In the Vandana Ti Sarana, we chant, “Homage to him the Exalted One, the Enlightened One, the Supremely Awakened One. Homage means that we show special respect and deep honor to Buddha. He is supremely awakened. Awakened means that we are more awake after we wake up in the morning. When we are awake, we can see in our mind our thoughts and how they lead to the words we say and to our actions, what we do, when we are awake during the day and night, and not asleep in our beds.
When we are awake, we see the thoughts that appear in our mind. That’s why we look inward when we meditate. We practice with our thoughts. When we see our thoughts as they rise up, we can decide what to do with them. When we are doing zazen, or meditation, we watch in our mind our breaths going in and out. When a thought comes into our head, we are aware of it and we let it be. We don’t take it anywhere, and we don’t let it take us. We go back to our breaths, and we let the thought come in and float on by. When we know our thoughts like this, then we can decide what to do with them.
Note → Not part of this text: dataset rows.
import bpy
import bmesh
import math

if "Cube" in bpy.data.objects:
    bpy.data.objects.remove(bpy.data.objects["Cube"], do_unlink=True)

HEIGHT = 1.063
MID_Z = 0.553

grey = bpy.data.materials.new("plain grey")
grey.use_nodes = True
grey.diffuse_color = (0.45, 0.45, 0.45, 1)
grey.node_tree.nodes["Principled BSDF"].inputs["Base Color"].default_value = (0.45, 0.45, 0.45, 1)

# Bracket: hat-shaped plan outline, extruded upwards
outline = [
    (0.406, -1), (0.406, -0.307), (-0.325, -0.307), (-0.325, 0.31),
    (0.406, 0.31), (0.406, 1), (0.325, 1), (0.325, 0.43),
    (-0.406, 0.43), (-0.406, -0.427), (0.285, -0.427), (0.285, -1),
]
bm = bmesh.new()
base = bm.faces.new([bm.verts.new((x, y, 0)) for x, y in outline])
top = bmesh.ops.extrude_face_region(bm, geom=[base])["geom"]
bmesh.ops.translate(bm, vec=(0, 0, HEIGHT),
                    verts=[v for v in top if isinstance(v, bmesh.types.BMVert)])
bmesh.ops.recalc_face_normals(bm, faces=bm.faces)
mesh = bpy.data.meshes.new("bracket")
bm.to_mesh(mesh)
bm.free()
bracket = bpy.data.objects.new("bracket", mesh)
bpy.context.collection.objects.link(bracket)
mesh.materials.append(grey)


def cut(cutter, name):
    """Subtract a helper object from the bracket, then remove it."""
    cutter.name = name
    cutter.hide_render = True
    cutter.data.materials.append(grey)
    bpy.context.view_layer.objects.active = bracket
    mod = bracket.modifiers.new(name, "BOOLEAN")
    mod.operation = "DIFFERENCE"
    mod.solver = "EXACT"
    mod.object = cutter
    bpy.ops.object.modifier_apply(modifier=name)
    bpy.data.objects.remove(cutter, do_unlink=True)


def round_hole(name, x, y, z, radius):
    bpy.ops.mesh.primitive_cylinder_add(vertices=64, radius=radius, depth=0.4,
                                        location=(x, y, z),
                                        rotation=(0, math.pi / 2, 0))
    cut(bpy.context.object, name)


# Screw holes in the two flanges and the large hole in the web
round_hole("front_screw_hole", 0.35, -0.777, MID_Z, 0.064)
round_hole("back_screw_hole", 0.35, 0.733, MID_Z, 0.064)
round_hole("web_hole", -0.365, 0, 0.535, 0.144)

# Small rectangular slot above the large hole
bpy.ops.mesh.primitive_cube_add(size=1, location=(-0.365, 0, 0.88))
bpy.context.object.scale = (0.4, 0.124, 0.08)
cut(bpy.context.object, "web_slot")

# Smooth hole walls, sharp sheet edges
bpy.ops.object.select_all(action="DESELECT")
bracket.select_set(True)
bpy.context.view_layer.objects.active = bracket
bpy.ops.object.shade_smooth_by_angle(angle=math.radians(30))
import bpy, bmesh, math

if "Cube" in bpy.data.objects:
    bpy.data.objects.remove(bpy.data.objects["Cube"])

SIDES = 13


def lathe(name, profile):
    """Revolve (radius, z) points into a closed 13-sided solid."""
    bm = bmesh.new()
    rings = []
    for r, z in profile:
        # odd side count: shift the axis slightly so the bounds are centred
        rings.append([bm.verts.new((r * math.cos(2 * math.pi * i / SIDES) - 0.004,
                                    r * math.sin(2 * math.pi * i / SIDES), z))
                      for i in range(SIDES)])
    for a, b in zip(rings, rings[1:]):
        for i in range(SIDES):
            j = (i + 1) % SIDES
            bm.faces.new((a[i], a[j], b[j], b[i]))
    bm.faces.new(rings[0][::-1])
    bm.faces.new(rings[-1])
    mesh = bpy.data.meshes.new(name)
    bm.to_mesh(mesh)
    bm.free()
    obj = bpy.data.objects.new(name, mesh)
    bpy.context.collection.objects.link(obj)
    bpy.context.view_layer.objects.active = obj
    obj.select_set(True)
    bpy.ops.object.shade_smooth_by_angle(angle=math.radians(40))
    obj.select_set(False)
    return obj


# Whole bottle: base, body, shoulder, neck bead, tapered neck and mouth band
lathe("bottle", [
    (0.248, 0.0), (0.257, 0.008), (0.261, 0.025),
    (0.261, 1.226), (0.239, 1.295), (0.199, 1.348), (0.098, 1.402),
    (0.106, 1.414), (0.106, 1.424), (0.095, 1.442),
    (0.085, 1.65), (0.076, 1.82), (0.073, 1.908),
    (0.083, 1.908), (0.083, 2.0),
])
When a thought leads to words, we can see before we speak what words are there. The words lead to actions, to the things that we do. When we see what our thoughts are, we can choose what words to say (before we say them) and what actions we take (before we do them).
If we can choose our words and actions, then we can practice saying and doing kind and caring things to other beings. We decide to stop doing things that scare, confuse, and hurt other people. We decide to say and do things that help the world and every single being in it. That is what a supremely awakened person, like the Buddha (and like the Buddha inside of us) does.